It seems the more we look, the more we find when it comes to the impacts of invasive pests. European hedgehogs are no exception. Once thought to provide a service by preying on garden pests such as slugs and snails, hedgehogs are now known to also prey on a wide variety of native species, including invertebrates, lizards, and the eggs and chicks of a range of native birds. We have learnt this by sorting through the remains of prey in their droppings and stomachs.
For example, 21% of hedgehog guts (each reflecting a single night’s feeding) from Macraes Flat, north Otago, contained native skink remains; a single hedgehog dropping from near Alexandra contained 10 McCann’s skink feet; and two separate studies have shown that female hedgehogs are three times more likely than males to have eaten native lizards. Rare native invertebrates are also eaten widely, and a single hedgehog gut from the central South Island was found to contain 283 wētā legs!
Diet composition is one thing, but the real impacts on native species are often more difficult to measure. Research over the past 15 years has begun to clarify the picture.

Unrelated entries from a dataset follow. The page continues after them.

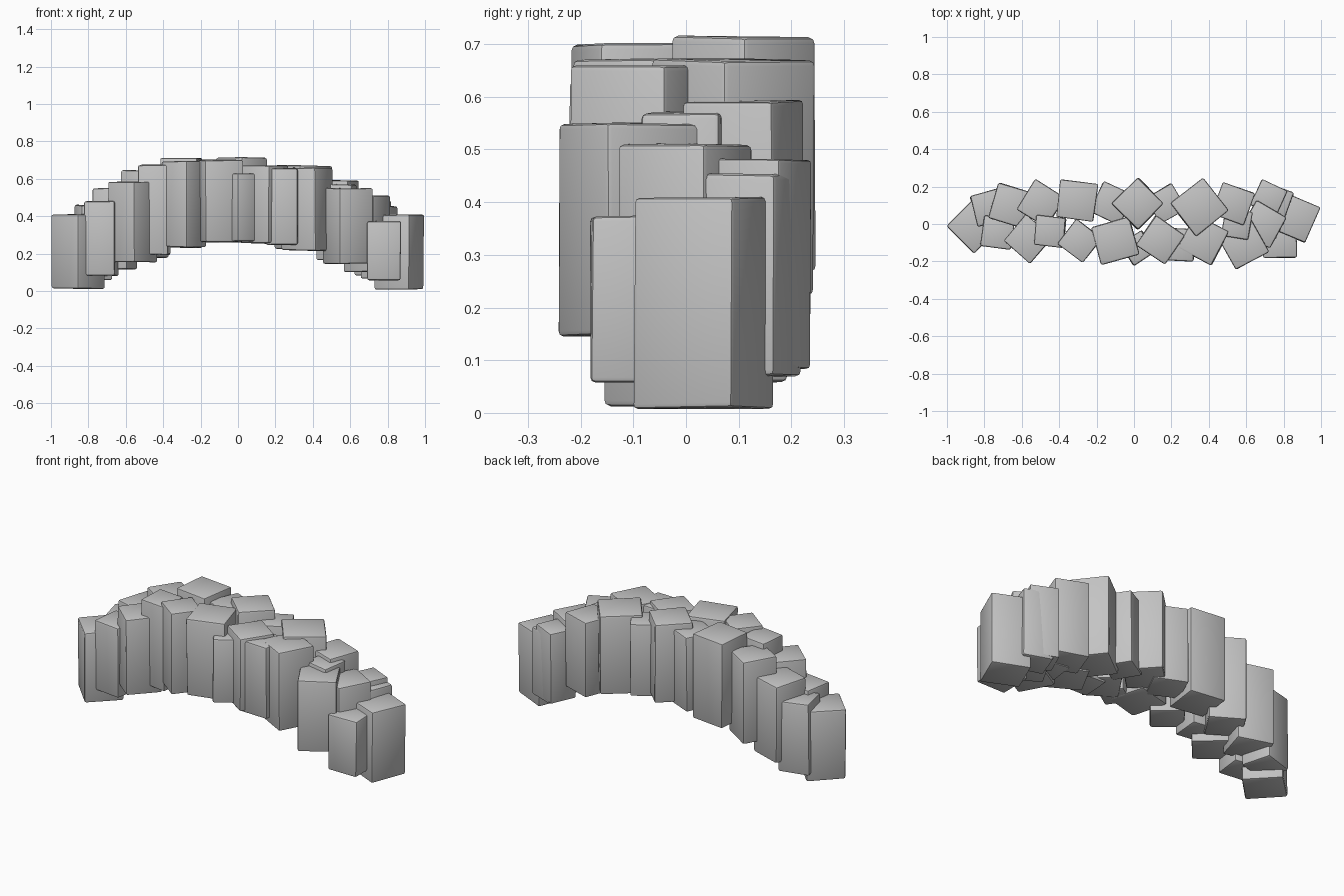
import bpy, bmesh, math, random
from mathutils import Vector

random.seed(4)
if "Cube" in bpy.data.objects:
    bpy.data.objects.remove(bpy.data.objects["Cube"])

stone = bpy.data.materials.new("grey stone")
stone.use_nodes = True
GREY = (0.55, 0.55, 0.55, 1)
stone.diffuse_color = GREY
stone.node_tree.nodes["Principled BSDF"].inputs["Base Color"].default_value = GREY


def underside(x):
    """Height of the arch's lower curve."""
    return 0.265 - 0.345 * x * x


def block(name, x, y, size, turn, top):
    """One upright, worn stone, turned about its own vertical axis."""
    low = underside(x)
    bm = bmesh.new()
    bmesh.ops.create_cube(bm, size=1)
    for v in bm.verts:
        v.co = Vector((v.co.x * size, v.co.y * size, (v.co.z + 0.5) * (top - low)))
        v.co += Vector([random.uniform(-0.003, 0.003) for _ in range(3)])
    # Worn edges, with slightly deeper wear on some of them
    bmesh.ops.bevel(bm, geom=bm.edges[:], offset=random.uniform(0.007, 0.012),
                    segments=2, profile=0.5, affect='EDGES')
    mesh = bpy.data.meshes.new(name)
    bm.to_mesh(mesh)
    bm.free()
    mesh.materials.append(stone)
    ob = bpy.data.objects.new(name, mesh)
    ob.location = (x, y, low)
    ob.rotation_euler.z = math.radians(turn)
    bpy.context.collection.objects.link(ob)
    return ob


# Front row, right to left: x, y, size, turn, top
front_row = [
    (-.855, -.01, .207, 45, .41),
    (-.73, -.045, .165, -8, .48),
    (-.565, -.08, .188, -40, .585),
    (-.45, -.04, .16, -5, .675),
    (-.29, -.09, .17, -38, .695),
    (-.1, -.09, .21, 15, .70),
    (.02, -.13, .14, 33, .63),
    (.14, -.085, .19, -35, .67),
    (.24, -.11, .17, -3, .655),
    (.37, -.085, .205, -28, .66),
    (.55, 0, .15, -10, .57),
    (.585, -.11, .2, 29, .55),
    (.69, .0, .19, -30, .51),
    (.78, -.09, .18, 0, .375),
]
# Back row, right to left
back_row = [
    (-.775, .09, .17, 15, .46),
    (-.66, .1, .195, -17, .55),
    (-.5, .11, .19, -32, .645),
    (-.305, .125, .2, -7, .71),
    (-.12, .11, .18, -25, .68),
    (.02, .11, .2, 45, .715),
    (.17, .11, .16, 30, .66),
    (.35, .09, .225, 38, .67),
    (.53, .11, .18, -20, .593),
    (.72, .14, .15, -25, .48),
    (.755, .12, .16, -20, .455),
    (.86, .033, .205, -23, .41),
]

stones = []
for row, label in ((front_row, "front_stone"), (back_row, "back_stone")):
    for i, spec in enumerate(row):
        stones.append(block(f"{label}_{i + 1}", *spec))

# Smooth the worn edges, keep the hard ones
bpy.ops.object.select_all(action='DESELECT')
for ob in stones:
    ob.select_set(True)
bpy.context.view_layer.objects.active = stones[0]
bpy.ops.object.shade_smooth_by_angle(angle=math.radians(35))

For more information read the full article from Predator Free NZ